Black men are three times more at risk of prostate cancer than white men

Mr Alan Doherty

So what can you do to protect yourself against prostate cancer – the most common type of cancer in men?

What symptoms should I look out for?

The prostate is located just below the bladder within your pelvis. If your prostate becomes enlarged as a result of disease, it can squeeze the urethra, the tube which carries urine out of your bladder and to the penis. So sometimes, difficulties going to the toilet can be early symptoms of prostate cancer. Look out for:

Frequency – do you need to urinate more often than before?

Urgency – do you have to get to the toilet very quickly?

Nocturia – are you getting up three or more times at night to urinate?

Hesitancy – do you feel the need to urinate but can’t empty your bladder?

If the answer is ‘yes’ to any of the questions above, you should see your GP. However many men who have prostate cancer do not have any symptoms. Equally, it is more common for these sorts of symptoms to be due to a non-cancerous condition called Benign Prostatic Hyperplasia (BPH), when the prostate becomes enlarged.

Family history is very important

Prostate cancer can run in families. We know that if you have a first degree relative (father or brother) who is diagnosed with prostate cancer before the age of 60, this means your risk of developing the disease increases fourfold. Your risk also increases four times if more than one of your relatives develops prostate cancer, regardless of their age. The Birmingham Prostate Clinic advises that in either of these situations, you should visit your GP and discuss having a PSA test.

Why are black men at greater risk of prostate cancer than white men?

This is not fully understood. It is believed to be in part due to genetics and although diet may also be a factor, there is no clear link between diet, ethnicity and prostate cancer risk.

What is the PSA test for prostate cancer?

PSA stands for the prostate specific antigen, a protein which can be detected in a blood test. If the levels of this protein are high, this may indicate that you are at risk of prostate cancer. Your age will also be considered when assessing your PSA result, because older men tend to have larger prostates and therefore slightly higher readings.
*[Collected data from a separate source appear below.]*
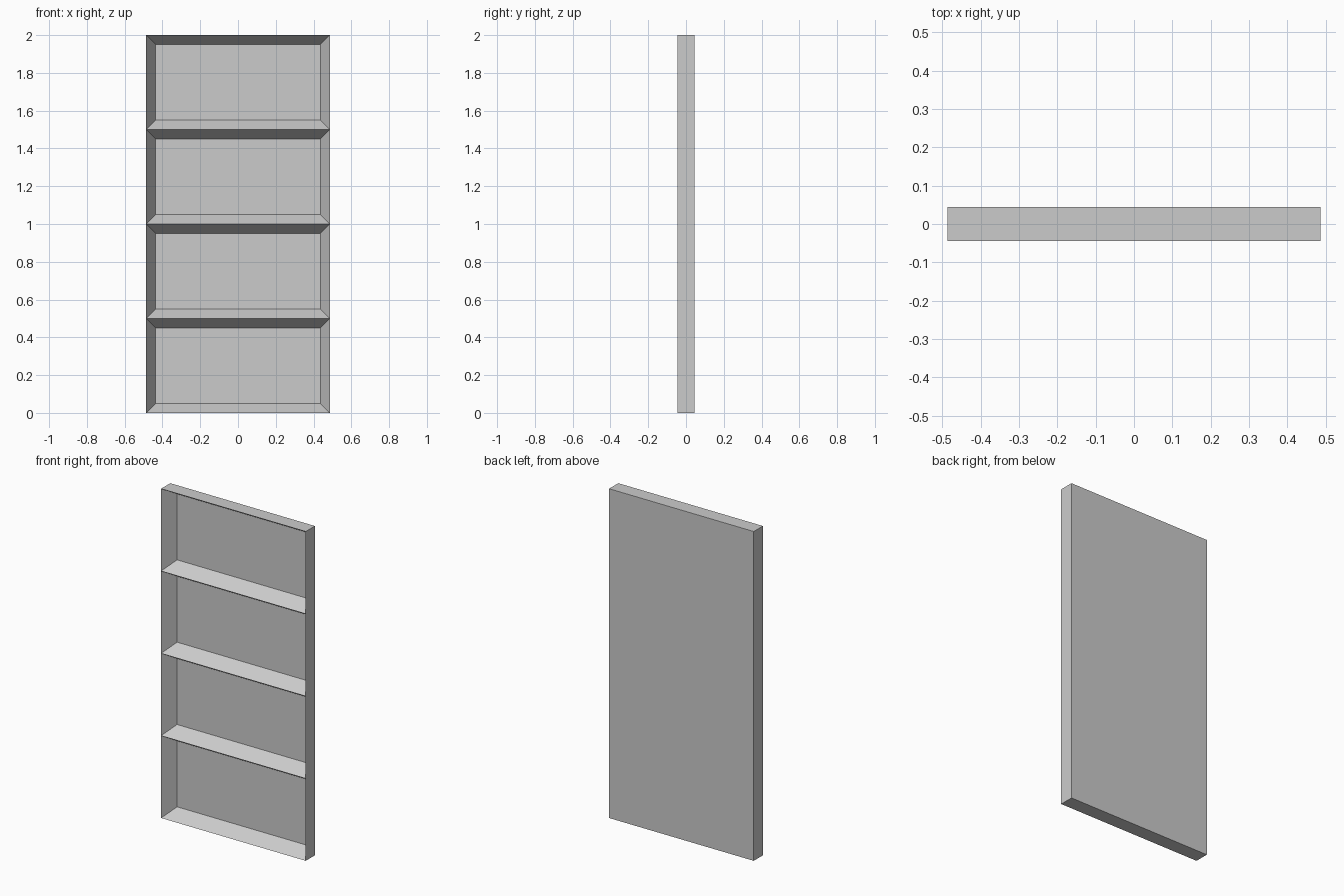
import bpy
import bmesh
from mathutils import Matrix

if "Cube" in bpy.data.objects:
    bpy.data.objects.remove(bpy.data.objects["Cube"])

WIDTH, DEPTH, HEIGHT = 0.972, 0.088, 2.0
ROWS = 4
BEVEL, RECESS = 0.05, 0.082

# Slab standing on the ground
bm = bmesh.new()
bmesh.ops.create_cube(bm, size=1.0, matrix=Matrix.Translation((0, 0, HEIGHT / 2))
                      @ Matrix.Diagonal((WIDTH, DEPTH, HEIGHT, 1)))
bm.normal_update()


def front_faces():
    bm.normal_update()
    return [f for f in bm.faces if f.normal.y < -0.9]


# Split only the front into equal bays
for i in range(1, ROWS):
    faces = front_faces()
    edges = list({e for f in faces for e in f.edges})
    verts = list({v for f in faces for v in f.verts})
    bmesh.ops.bisect_plane(bm, geom=verts + edges + faces,
                           plane_co=(0, 0, HEIGHT * i / ROWS), plane_no=(0, 0, 1))

# Sink each bay with sloping walls that meet in sharp ridges
bmesh.ops.inset_individual(bm, faces=front_faces(), thickness=BEVEL,
                           depth=-RECESS, use_even_offset=True)
bmesh.ops.recalc_face_normals(bm, faces=bm.faces[:])

mesh = bpy.data.meshes.new("recessed_panel")
bm.to_mesh(mesh)
bm.free()
bpy.context.collection.objects.link(bpy.data.objects.new("recessed_panel", mesh))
The PSA test does not tell us whether or not you have prostate cancer – only whether you may be at risk. Your doctor will also consider your family history and your ethnicity.

What happens if my PSA test is high?

If your PSA result is considered to be high, you will need to have some further assessments. Your GP may carry out a digital rectal examination (DRE) to examine your prostate. If it feels abnormal and hard, this is a sign that you may have prostate cancer. You may be referred to a specialist called a urologist who may carry out a scan of your prostate. A biopsy – when samples of your prostate tissue are taken and examined in a laboratory – is the test which will tell the urologist whether or not you have prostate cancer. It will also help the urologist to know how far the disease has spread and how aggressive it is.

What if I do have prostate cancer?

There is wide variation in the outlook and treatment for men who are diagnosed with prostate cancer. It is a type of cancer which can be very slow growing and if you are elderly, your doctor may recommend ‘active monitoring’ with regular assessments rather than treatment. If your prostate cancer is diagnosed early, the chances of having successful treatment and a full recovery are very good. There are many different types of treatments for prostate cancer, including surgery (called a prostatectomy), radiotherapy, brachytherapy and treatment with hormones.

How do I decide what is the right treatment for me?

The best treatment for you will depend upon how the sort of prostate cancer you have and your own personal preferences. Many men find the choice of different prostate cancer treatments quite bewildering. It is best to ask your consultant about his or her experience of carrying out the procedure they offer. There can be side-effects of prostate cancer treatment including incontinence and impotence. You can ask your doctor for their results, not only in terms of treating cancer but also how well their patients get on in terms of erectile function and continence.